Fire up hyperterm or some similar program and connect to the router. It may complain about an inconsistent sector list in flashfs on boot up, and will also tell you that there is no bootable IOS image file in the flash memory. Once you are at the ROMMON prompt issue the following command:

format flash:

click ‘y’ and press enter to confirm the format operation

Once the format is complete, connect a LAN patch lead from you computer to the router.

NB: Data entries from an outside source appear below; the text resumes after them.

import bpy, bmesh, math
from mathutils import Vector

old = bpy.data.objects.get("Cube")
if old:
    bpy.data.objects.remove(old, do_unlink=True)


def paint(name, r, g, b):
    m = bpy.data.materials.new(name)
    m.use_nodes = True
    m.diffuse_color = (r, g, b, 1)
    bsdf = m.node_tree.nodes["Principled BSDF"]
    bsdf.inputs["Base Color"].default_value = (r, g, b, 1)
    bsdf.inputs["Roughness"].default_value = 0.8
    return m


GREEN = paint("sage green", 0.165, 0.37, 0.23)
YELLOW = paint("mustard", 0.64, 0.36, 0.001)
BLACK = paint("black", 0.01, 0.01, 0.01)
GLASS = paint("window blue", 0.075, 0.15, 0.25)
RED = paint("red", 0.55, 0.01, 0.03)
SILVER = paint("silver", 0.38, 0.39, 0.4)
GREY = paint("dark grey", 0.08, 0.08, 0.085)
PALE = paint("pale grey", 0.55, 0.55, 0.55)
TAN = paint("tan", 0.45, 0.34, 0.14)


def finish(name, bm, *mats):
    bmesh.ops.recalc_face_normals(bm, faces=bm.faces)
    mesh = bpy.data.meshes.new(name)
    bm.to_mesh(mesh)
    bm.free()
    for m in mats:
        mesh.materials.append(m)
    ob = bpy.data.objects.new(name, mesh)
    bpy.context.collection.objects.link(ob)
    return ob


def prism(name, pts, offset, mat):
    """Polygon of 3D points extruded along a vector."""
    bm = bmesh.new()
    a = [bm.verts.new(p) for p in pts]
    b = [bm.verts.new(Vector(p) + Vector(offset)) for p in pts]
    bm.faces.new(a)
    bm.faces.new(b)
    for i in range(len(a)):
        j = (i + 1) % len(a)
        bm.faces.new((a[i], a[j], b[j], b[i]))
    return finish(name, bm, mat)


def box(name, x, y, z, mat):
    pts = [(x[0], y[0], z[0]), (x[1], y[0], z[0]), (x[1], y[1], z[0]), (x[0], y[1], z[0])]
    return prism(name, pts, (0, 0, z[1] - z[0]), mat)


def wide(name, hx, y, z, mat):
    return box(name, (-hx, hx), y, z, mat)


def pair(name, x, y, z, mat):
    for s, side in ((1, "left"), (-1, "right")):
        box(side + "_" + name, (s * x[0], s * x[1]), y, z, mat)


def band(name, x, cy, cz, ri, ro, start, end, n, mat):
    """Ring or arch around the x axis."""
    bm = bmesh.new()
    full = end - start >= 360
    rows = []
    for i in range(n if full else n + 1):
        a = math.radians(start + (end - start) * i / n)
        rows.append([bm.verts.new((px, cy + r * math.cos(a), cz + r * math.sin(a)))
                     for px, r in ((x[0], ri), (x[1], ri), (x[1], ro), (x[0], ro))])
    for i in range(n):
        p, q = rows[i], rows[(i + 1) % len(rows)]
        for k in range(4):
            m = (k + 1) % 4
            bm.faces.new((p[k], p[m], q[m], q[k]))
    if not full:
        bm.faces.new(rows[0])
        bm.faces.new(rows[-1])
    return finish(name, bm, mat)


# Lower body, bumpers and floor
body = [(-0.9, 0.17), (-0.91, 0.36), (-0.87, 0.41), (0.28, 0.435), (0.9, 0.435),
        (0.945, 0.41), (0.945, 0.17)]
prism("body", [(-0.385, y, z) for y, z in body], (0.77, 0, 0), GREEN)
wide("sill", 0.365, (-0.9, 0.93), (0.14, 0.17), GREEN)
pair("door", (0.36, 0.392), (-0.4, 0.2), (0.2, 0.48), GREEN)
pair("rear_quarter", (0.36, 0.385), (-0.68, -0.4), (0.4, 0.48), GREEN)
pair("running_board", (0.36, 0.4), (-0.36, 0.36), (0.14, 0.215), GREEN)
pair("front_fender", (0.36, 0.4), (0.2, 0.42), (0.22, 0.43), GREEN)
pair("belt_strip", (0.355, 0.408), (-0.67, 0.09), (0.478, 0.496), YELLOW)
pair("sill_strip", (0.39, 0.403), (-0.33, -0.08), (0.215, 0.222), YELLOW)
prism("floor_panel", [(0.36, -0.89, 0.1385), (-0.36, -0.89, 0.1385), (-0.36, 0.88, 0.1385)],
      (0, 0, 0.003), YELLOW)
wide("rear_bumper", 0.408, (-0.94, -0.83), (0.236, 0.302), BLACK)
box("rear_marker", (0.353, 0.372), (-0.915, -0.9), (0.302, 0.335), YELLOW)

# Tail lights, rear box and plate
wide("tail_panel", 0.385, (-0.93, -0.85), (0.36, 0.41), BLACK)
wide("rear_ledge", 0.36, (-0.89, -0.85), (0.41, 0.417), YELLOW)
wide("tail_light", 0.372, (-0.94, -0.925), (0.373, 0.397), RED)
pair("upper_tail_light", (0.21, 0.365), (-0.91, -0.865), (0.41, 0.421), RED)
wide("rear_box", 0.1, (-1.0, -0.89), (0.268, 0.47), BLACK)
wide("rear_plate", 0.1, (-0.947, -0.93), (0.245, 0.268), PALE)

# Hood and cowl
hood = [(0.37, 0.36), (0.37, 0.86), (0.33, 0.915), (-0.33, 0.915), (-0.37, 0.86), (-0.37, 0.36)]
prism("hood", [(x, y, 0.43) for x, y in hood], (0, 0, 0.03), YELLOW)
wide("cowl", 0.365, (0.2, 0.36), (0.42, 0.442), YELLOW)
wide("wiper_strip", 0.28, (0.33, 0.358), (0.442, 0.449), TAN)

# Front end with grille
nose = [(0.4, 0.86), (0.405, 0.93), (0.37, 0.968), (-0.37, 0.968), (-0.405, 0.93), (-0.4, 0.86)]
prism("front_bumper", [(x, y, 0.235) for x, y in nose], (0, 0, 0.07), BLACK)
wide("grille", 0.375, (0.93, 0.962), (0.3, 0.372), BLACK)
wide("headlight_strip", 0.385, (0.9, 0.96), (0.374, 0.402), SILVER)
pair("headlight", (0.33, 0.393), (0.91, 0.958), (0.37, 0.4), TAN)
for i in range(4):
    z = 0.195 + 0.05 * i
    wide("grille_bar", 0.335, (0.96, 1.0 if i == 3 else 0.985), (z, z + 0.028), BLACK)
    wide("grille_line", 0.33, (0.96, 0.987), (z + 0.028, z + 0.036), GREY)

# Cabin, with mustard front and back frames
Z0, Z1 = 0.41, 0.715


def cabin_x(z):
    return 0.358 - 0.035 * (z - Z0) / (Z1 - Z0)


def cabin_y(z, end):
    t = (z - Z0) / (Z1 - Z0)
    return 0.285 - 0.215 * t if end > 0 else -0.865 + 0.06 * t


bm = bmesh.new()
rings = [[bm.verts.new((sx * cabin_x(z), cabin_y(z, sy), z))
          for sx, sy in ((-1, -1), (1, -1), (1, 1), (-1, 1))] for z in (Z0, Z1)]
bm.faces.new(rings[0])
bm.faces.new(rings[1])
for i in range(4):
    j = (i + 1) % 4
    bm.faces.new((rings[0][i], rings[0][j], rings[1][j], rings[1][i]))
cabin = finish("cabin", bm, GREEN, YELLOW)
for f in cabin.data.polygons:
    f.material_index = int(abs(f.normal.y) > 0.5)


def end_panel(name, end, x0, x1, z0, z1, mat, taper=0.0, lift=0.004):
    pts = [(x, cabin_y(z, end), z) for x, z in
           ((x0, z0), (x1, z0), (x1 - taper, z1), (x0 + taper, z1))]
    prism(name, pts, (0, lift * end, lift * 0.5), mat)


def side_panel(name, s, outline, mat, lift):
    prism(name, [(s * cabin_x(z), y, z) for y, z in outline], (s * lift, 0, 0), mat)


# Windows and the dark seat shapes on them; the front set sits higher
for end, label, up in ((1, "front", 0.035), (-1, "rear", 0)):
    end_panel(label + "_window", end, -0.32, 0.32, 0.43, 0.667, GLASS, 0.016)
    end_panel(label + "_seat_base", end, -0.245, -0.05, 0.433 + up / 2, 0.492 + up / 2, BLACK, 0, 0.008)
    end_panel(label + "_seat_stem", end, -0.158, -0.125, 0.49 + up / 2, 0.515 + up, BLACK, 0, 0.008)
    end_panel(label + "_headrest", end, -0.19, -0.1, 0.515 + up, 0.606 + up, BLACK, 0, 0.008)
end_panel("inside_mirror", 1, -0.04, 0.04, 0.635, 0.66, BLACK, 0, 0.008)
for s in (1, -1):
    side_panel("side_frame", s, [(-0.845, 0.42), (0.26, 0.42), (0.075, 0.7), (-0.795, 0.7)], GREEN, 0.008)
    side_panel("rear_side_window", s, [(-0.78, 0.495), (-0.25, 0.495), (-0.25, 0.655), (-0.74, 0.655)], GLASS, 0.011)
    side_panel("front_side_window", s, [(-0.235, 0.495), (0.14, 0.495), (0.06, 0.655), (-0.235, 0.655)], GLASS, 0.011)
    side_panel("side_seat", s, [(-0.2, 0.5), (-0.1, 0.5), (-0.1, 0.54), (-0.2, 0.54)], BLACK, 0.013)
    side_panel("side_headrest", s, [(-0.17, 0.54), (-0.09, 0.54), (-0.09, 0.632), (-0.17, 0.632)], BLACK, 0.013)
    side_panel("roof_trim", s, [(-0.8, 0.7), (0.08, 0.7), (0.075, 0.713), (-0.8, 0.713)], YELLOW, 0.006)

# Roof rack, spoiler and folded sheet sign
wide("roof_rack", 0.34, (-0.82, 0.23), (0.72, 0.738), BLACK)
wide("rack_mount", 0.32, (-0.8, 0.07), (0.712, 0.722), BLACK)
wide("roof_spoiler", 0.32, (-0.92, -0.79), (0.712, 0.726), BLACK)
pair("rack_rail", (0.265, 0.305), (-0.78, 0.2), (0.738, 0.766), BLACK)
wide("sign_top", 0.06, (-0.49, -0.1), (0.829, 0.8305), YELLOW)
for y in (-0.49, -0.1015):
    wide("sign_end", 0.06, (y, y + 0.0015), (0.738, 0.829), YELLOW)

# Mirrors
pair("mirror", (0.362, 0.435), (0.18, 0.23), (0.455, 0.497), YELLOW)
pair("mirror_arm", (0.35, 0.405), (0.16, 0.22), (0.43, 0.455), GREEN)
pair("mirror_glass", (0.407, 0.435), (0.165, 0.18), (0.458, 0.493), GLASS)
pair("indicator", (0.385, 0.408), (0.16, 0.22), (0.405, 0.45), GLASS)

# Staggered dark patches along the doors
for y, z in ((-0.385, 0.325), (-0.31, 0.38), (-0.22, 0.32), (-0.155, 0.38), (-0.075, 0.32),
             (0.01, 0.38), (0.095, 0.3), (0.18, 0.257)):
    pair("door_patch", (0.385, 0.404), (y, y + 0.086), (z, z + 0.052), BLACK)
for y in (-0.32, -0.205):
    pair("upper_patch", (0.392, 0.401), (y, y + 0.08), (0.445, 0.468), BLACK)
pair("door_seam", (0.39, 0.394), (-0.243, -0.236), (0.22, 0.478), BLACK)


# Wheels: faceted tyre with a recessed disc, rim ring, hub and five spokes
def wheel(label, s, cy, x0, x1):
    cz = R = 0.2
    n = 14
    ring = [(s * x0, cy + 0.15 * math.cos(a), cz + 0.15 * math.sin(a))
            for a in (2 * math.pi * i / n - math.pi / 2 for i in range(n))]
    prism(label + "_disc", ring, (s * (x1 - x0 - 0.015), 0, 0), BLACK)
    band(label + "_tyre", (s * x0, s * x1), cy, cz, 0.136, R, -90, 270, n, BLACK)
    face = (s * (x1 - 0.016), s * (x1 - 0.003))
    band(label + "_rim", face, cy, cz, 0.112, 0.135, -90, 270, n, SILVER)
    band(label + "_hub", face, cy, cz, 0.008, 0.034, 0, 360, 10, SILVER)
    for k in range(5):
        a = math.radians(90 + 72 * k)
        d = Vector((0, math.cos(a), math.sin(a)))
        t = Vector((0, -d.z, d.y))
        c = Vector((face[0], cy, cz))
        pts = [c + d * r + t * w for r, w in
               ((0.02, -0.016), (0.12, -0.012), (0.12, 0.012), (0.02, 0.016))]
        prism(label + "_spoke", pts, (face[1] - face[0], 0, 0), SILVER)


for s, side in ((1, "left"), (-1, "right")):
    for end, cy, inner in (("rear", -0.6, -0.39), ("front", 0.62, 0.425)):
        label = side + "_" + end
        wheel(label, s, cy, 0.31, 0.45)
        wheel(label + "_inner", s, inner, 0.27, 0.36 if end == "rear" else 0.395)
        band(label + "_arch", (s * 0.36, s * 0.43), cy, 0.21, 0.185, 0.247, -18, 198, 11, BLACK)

Assign an IP address to the LAN adapter of your computer such as 192.168.1.1/24. Fire up a bit of TFTP server software on your computer, such as Cisco TFTP server, or Solarwinds TFTP server

At the rommon prompt type the following,  making sure you assign an IP address to the router that is in the same subnet as the IP that you assigned your computer, e.g.

IP_ADDRESS=192.168.1.254

then assign a subnet mask:

IP_SUBNET_MASK=255.255.255.0

then a default gateway:

DEFAULT_GATEWAY=192.168.1.254

then a TFTP server (i.e. the IP address you assigned your computer’s LAN adapter):

TFTP_SERVER=192.168.1.1

and finally the filename of the IOS image that you want to transfer back on to your router

TFTP_FILE=c870-advsecurityk9-mz.124-15.T12.bin

If you want to review the variables that you have set above any time just type:

set

Next issue the tftpdnld command to copy the IOS image to the flash memory of your router using tftp:

tftpdnld

Click ‘y’ to continue. This will take a few minutes. After that reboot the router and you’re done:

reset